Amy: Everything we say to other people influences them in some way. The more you mean to someone, the more your words affect them. The more often someone hears a message, also, the more they are affected by the message. Leaders are not just those in executive or management roles at work; leaders are everywhere, and we can lead from any level of any organization or group. So the things you say to others, no matter who they are, have an impact. If people in especially influential roles, like police officers, courtroom roles, social workers, etc., can remember that every word they say is somehow influencing someone else’s behavior, they can use their words to affect positive change.
Leaders are not just those in executive or management roles at work;
leaders are everywhere, and we can lead from any level of any organization or group.
So the things you say to others, no matter who they are, have an impact.
JCH: Not all leadership styles will work in all situations. Can you expand on when this leadership style might be best used? Or when it might not be as appropriate to use in a given situation?

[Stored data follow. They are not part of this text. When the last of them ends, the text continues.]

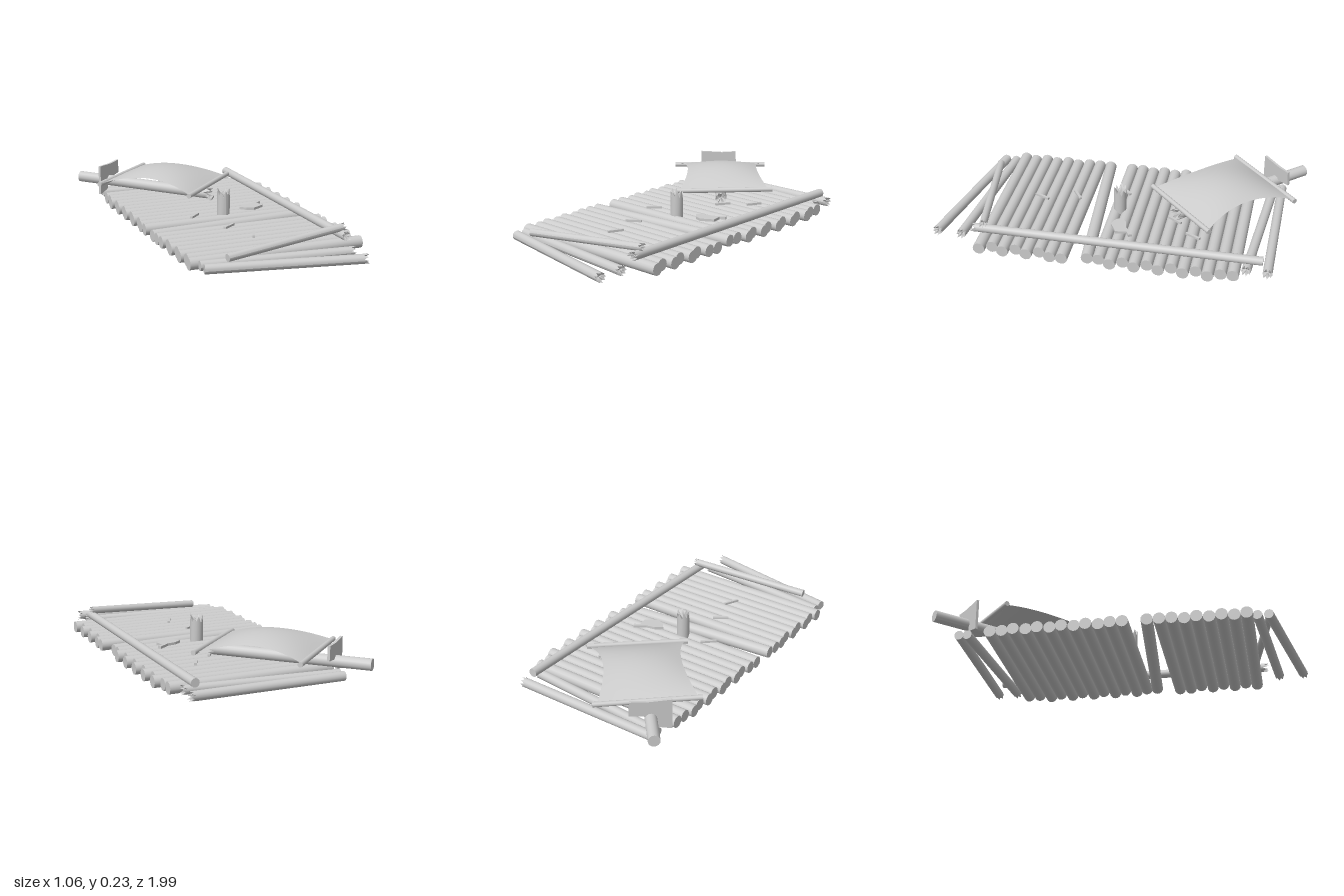
import * as THREE from 'three';

const grey = new THREE.MeshStandardMaterial({ color: 0xcccccc });
const cloth = new THREE.MeshStandardMaterial({ color: 0xcccccc, side: THREE.DoubleSide });
const flat = new THREE.MeshStandardMaterial({ color: 0xcccccc, flatShading: true });

// Round log from a to b; a positive jag splinters the b end into teeth of that depth
function log(name, a, b, r, jag = 0) {
  const start = new THREE.Vector3(...a), end = new THREE.Vector3(...b);
  const dir = end.clone().sub(start), len = dir.length();
  const geo = new THREE.CylinderGeometry(r, r, len, 16);
  if (jag) {
    const p = geo.attributes.position;
    for (let i = 0; i < p.count; i++) {
      if (p.getY(i) < 0) continue;
      const x = p.getX(i), z = p.getZ(i);
      const k = Math.round(Math.atan2(x, z) / (Math.PI / 8)) + 16;
      const centre = Math.hypot(x, z) < r * 0.5;
      const drop = centre ? 1 : k % 2 ? 0.85 + 0.15 * Math.sin(k) : 0.15 + 0.15 * Math.cos(k * 2.3);
      p.setY(i, len / 2 - jag * drop);
    }
    geo.computeVertexNormals();
  }
  const mesh = new THREE.Mesh(geo, grey);
  mesh.name = name;
  mesh.position.copy(start).add(end).multiplyScalar(0.5);
  mesh.quaternion.setFromUnitVectors(new THREE.Vector3(0, 1, 0), dir.normalize());
  return mesh;
}

// Flat broken plank cut from an outline, centred on its thickness
function plank(name, points, depth) {
  const shape = new THREE.Shape(points.map(([x, y]) => new THREE.Vector2(x, y)));
  const geo = new THREE.ExtrudeGeometry(shape, { depth, bevelEnabled: false });
  geo.translate(0, 0, -depth / 2);
  const mesh = new THREE.Mesh(geo, flat);
  mesh.name = name;
  return mesh;
}

// Billowed cloth: corners on the two spars, sides drawn inward, middle raised
function sail() {
  const n = 20, pos = [], index = [];
  for (let j = 0; j <= n; j++) {
    for (let i = 0; i <= n; i++) {
      const u = (i / n) * 2 - 1, v = (j / n) * 2 - 1, arch = 1 - v * v;
      const s = u * (1 - 0.2 * arch);
      pos.push(
        -0.11 + 0.19 * s + 0.195 * v,
        0.15 - 0.005 * v + arch * (0.052 + 0.03 * (1 - u * u)),
        -0.548 - 0.175 * s + 0.208 * v
      );
      if (i < n && j < n) {
        const a = j * (n + 1) + i, b = a + n + 1;
        index.push(a, b, a + 1, b, b + 1, a + 1);
      }
    }
  }
  const geo = new THREE.BufferGeometry();
  geo.setAttribute('position', new THREE.Float32BufferAttribute(pos, 3));
  geo.setIndex(index);
  geo.computeVertexNormals();
  const mesh = new THREE.Mesh(geo, cloth);
  mesh.name = 'sail';
  return mesh;
}

export function createModel() {
  const model = new THREE.Group();
  model.name = 'brokenRaft';

  // Deck logs with staggered ends, one of them knocked askew
  const deck = new THREE.Group();
  deck.name = 'deck';
  const R = 0.033, Y = 0.034;
  for (let i = 0; i < 22; i++) {
    const z = 0.697 - i * 0.0657;
    if (i === 8) {
      deck.add(log('skewedLog', [-0.45, Y, 0.172], [0.5, Y, 0.102], R));
    } else if (i !== 9) {
      const long = i < 8 ? i % 2 === 0 || i === 7 : i % 2 === 1 && i < 21;
      deck.add(log('deckLog', [long ? -0.45 : -0.435, Y, z], [long ? 0.53 : 0.5, Y, z], R));
    }
  }
  deck.add(log('deckLog', [-0.45, Y, 0.04], [0.5, Y, 0.04], R));
  model.add(deck);

  // Snapped logs drifting off both ends
  const loose = new THREE.Group();
  loose.name = 'looseLogs';
  loose.add(
    log('looseLogFront', [-0.41, 0.035, 0.75], [0.43, 0.035, 0.835], 0.026, 0.035),
    log('looseLogFront', [-0.41, 0.035, 0.81], [0.425, 0.035, 0.975], 0.026, 0.035),
    log('looseLogBack', [-0.41, 0.035, -0.86], [0.465, 0.035, -0.86], 0.026, 0.035),
    log('looseLogBack', [-0.41, 0.035, -0.815], [0.46, 0.035, -0.745], 0.026, 0.035)
  );
  model.add(loose);

  // Binding rails on top of the deck
  model.add(
    log('sideRail', [0.415, 0.091, -0.83], [0.415, 0.091, 0.775], 0.024, 0.04),
    log('frontRail', [-0.285, 0.078, 0.81], [0.44, 0.128, 0.695], 0.021, 0.03)
  );

  // Mast stump and the fallen mast
  model.add(
    log('mastStump', [0.035, 0.05, 0.015], [0.035, 0.218, 0.015], 0.036, 0.055),
    log('fallenMast', [-0.507, 0.112, -0.973], [0.1, 0.1, -0.295], 0.032, 0.05)
  );

  // Sail between its two spars
  model.add(
    sail(),
    log('upperSpar', [-0.512, 0.153, -0.57], [-0.1, 0.153, -0.95], 0.014),
    log('lowerSpar', [-0.112, 0.143, -0.145], [0.292, 0.152, -0.525], 0.014)
  );

  // Broken board across the mast head
  const board = plank('mastBoard', [
    [-0.11, 0.045], [-0.03, 0.06], [-0.02, 0.12], [0.11, 0.135],
    [0.105, 0.215], [0.02, 0.21], [-0.11, 0.217]
  ], 0.014);
  board.position.set(-0.372, 0, -0.825);
  board.rotation.y = 0.74;
  model.add(board);

  // Wood debris lying on the deck
  const debris = new THREE.Group();
  debris.name = 'debris';
  const slivers = [
    [-0.14, 0.015, 0.75], [-0.045, 0.28, 0.6], [0.012, 0.475, 1.15],
    [0.1, -0.31, 1.0], [0.235, -0.43, 1.1]
  ];
  for (const [x, z, turn] of slivers) {
    const s = new THREE.Mesh(new THREE.BoxGeometry(0.09, 0.012, 0.014), flat);
    s.name = 'sliver';
    s.position.set(x, 0.073, z);
    s.rotation.y = turn;
    debris.add(s);
  }
  const shard = plank('brokenPlank', [
    [0.15, 0.02], [0.19, 0.05], [0.24, 0.06], [0.3, 0.105],
    [0.31, 0.085], [0.28, 0.07], [0.29, 0.01], [0.22, -0.03], [0.18, -0.015]
  ], 0.014);
  shard.rotation.x = -Math.PI / 2;
  shard.position.y = 0.077;
  debris.add(shard);
  model.add(debris);

  return model;
}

Amy: Any time there’s a situation where behavior needs to be changed, this philosophy can be used. The Self- Fulfilling Prophecy motivates change by influencing another person to start to act on the words they hear, and then they start to believe the words based on their own actions and the words. The best and most appropriate use is to motivate people to grow and change themselves for the better. For example, my son, when he was about 12-13, wasn’t all that interested in hard work or focus. So when I did see him doing something where he’d worked hard or accomplished something, I pointed it out, and said, “You’re such a hard worker, you really stayed focused,” and then I would use any opportunity I saw to repeat those words to him. He began hearing the words, “You are a hard worker” over and over, until his actions started reflecting those words he was hearing. At 18 he is actually a very hard worker now, and believes himself to be just that. The downside to the Self-Fulfilling Prophecy, while I’ll teach in more depth in this webinar, is the impact of negative words on someone’s behavior and beliefs.
If people in especially influential roles, like police officers,
courtroom roles, social workers, etc., can remember
that every word they say is somehow influencing someone else’s behavior,
they can use their words to affect positive change.
JCH: What drew you, initially, to this theory or style of leadership? Can you share examples of how you’ve seen this leadership style used in other public safety or legal situations?
Amy: My own personal experience with hearing messages and beginning to believe them, in a negative way, are probably why I’m drawn to this philosophy, as well as my deep interest in mental health and behavioral change. I’m someone who wants to help others, and encourage others, and that’s why I’m in the mental health and training field – to help others learn things about themselves and to grow personally. One example of how I’m seeing this being used, unfortunately, these days is the negative public perception, and the public criticism, of law enforcement officers. Criticism of a broad group affects everyone in the group, and when it comes from the people the officers are getting up every morning to go protect, it has a deep impact. Hearing negative comments continuously, day after day, is going to eventually have a negative influence on officers, and so I would encourage officers to counteract those negative influences with positive, from wherever they can get it, as often as possible.
JCH: Share with us what members of the JCH community will learn that they will be able to immediately use the next day after hearing your presentation?
Amy: The awesome thing about the Self-Fulfilling Prophecy is that it’s something that can be used immediately, and all day long, every day. As soon as the webinar ends I hope the participants will look for an opportunity to positively influence another person with positive words.